__Data excerpts__:
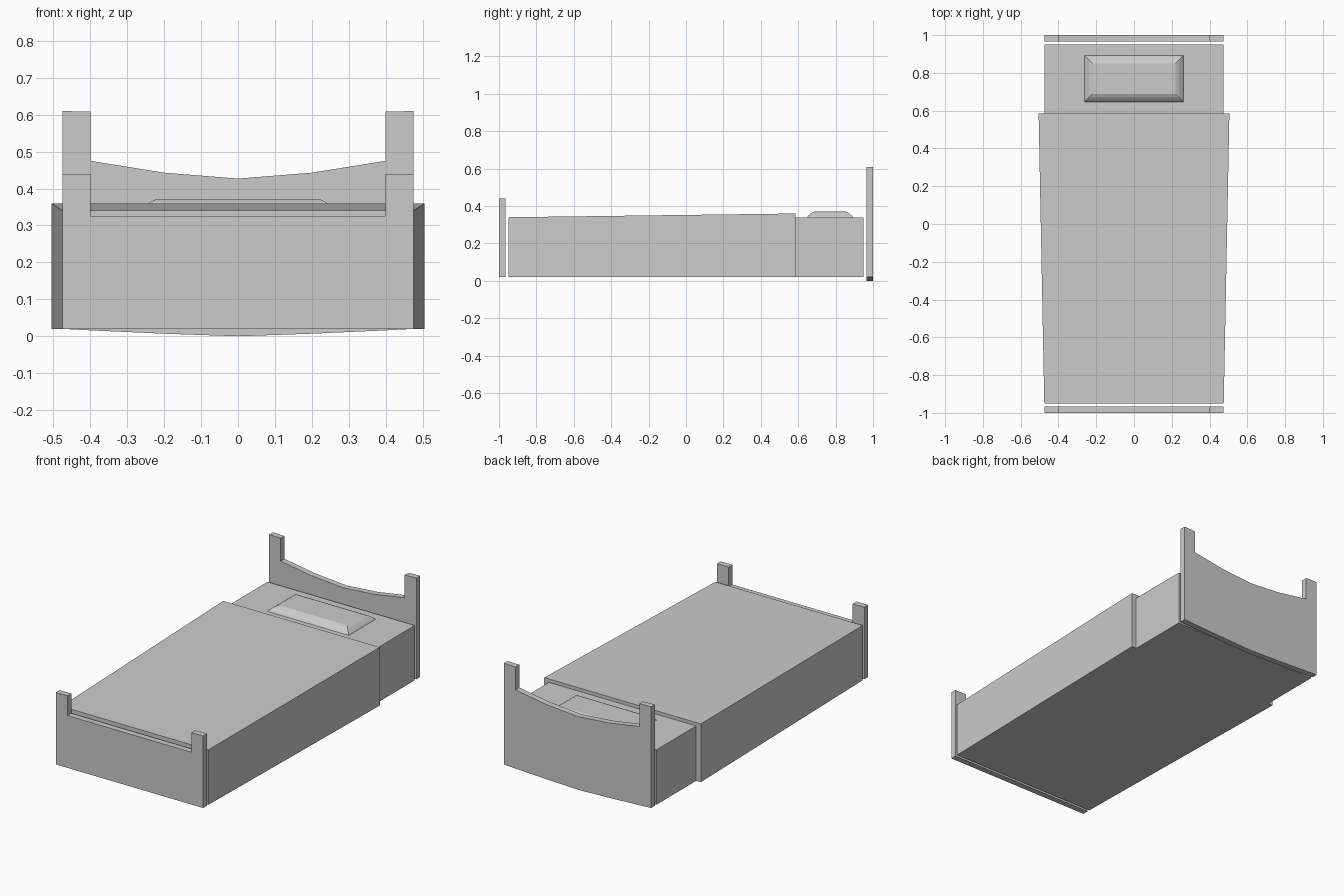
import bpy

if "Cube" in bpy.data.objects:
    bpy.data.objects.remove(bpy.data.objects["Cube"])


def make_object(name, verts, faces):
    mesh = bpy.data.meshes.new(name)
    mesh.from_pydata(verts, [], faces)
    mesh.update()
    obj = bpy.data.objects.new(name, mesh)
    bpy.context.collection.objects.link(obj)
    return obj


def loft(name, rings):
    """Capped solid joining rings of equal point count (counter-clockwise along the path)."""
    n = len(rings[0])
    verts = [p for ring in rings for p in ring]
    faces = [tuple(reversed(range(n))), tuple(range(len(verts) - n, len(verts)))]
    for r in range(len(rings) - 1):
        for i in range(n):
            j = (i + 1) % n
            faces.append((r * n + i, r * n + j, (r + 1) * n + j, (r + 1) * n + i))
    return make_object(name, verts, faces)


def board(name, half, y0, y1):
    """Extrude a left-right symmetric (x, z) outline, given from bottom centre to top centre."""
    left = [(-x, z) for x, z in reversed(half) if x > 0]
    outline = half + left
    # reversed so that the loop is counter-clockwise when seen from +y
    return loft(name, [[(x, y, z) for x, z in reversed(outline)] for y in (y0, y1)])


def section(y, w, z0, z1):
    return [(w, y, z0), (-w, y, z0), (-w, y, z1), (w, y, z1)]


# Headboard with two posts, sagging top edge and bowed bottom edge
board("headboard", [(0, 0), (0.2, 0.007), (0.4, 0.016), (0.475, 0.02), (0.475, 0.61),
                    (0.4, 0.608), (0.4, 0.475), (0.2, 0.443), (0, 0.427)], 0.965, 1.0)

# Footboard with two short posts and straight top edge
board("footboard", [(0, 0.02), (0.475, 0.02), (0.475, 0.44), (0.4, 0.44),
                    (0.4, 0.325), (0, 0.325)], -1.0, -0.965)

# Blanket widens and rises towards the pillow end; mattress shows beyond it
loft("blanket", [section(-0.95, 0.475, 0.02, 0.34), section(0.585, 0.505, 0.02, 0.36)])
loft("mattress", [section(0.585, 0.475, 0.02, 0.34), section(0.95, 0.475, 0.02, 0.34)])

# Pillow: rectangle stepping inwards to a flat top
rings = []
for inset, z in [(0, 0.34), (0.006, 0.348), (0.024, 0.363), (0.042, 0.372)]:
    x, y0, y1 = 0.262 - inset, 0.647 + inset, 0.893 - inset
    rings.append([(-x, y0, z), (x, y0, z), (x, y1, z), (-x, y1, z)])
loft("pillow", rings)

__What is needed__: Lines from the one holding "# Blanket widens" to the last line of the records: return these exactly, and only these.

__Output below__:
# Blanket widens and rises towards the pillow end; mattress shows beyond it
loft("blanket", [section(-0.95, 0.475, 0.02, 0.34), section(0.585, 0.505, 0.02, 0.36)])
loft("mattress", [section(0.585, 0.475, 0.02, 0.34), section(0.95, 0.475, 0.02, 0.34)])

# Pillow: rectangle stepping inwards to a flat top
rings = []
for inset, z in [(0, 0.34), (0.006, 0.348), (0.024, 0.363), (0.042, 0.372)]:
    x, y0, y1 = 0.262 - inset, 0.647 + inset, 0.893 - inset
    rings.append([(-x, y0, z), (x, y0, z), (x, y1, z), (-x, y1, z)])
loft("pillow", rings)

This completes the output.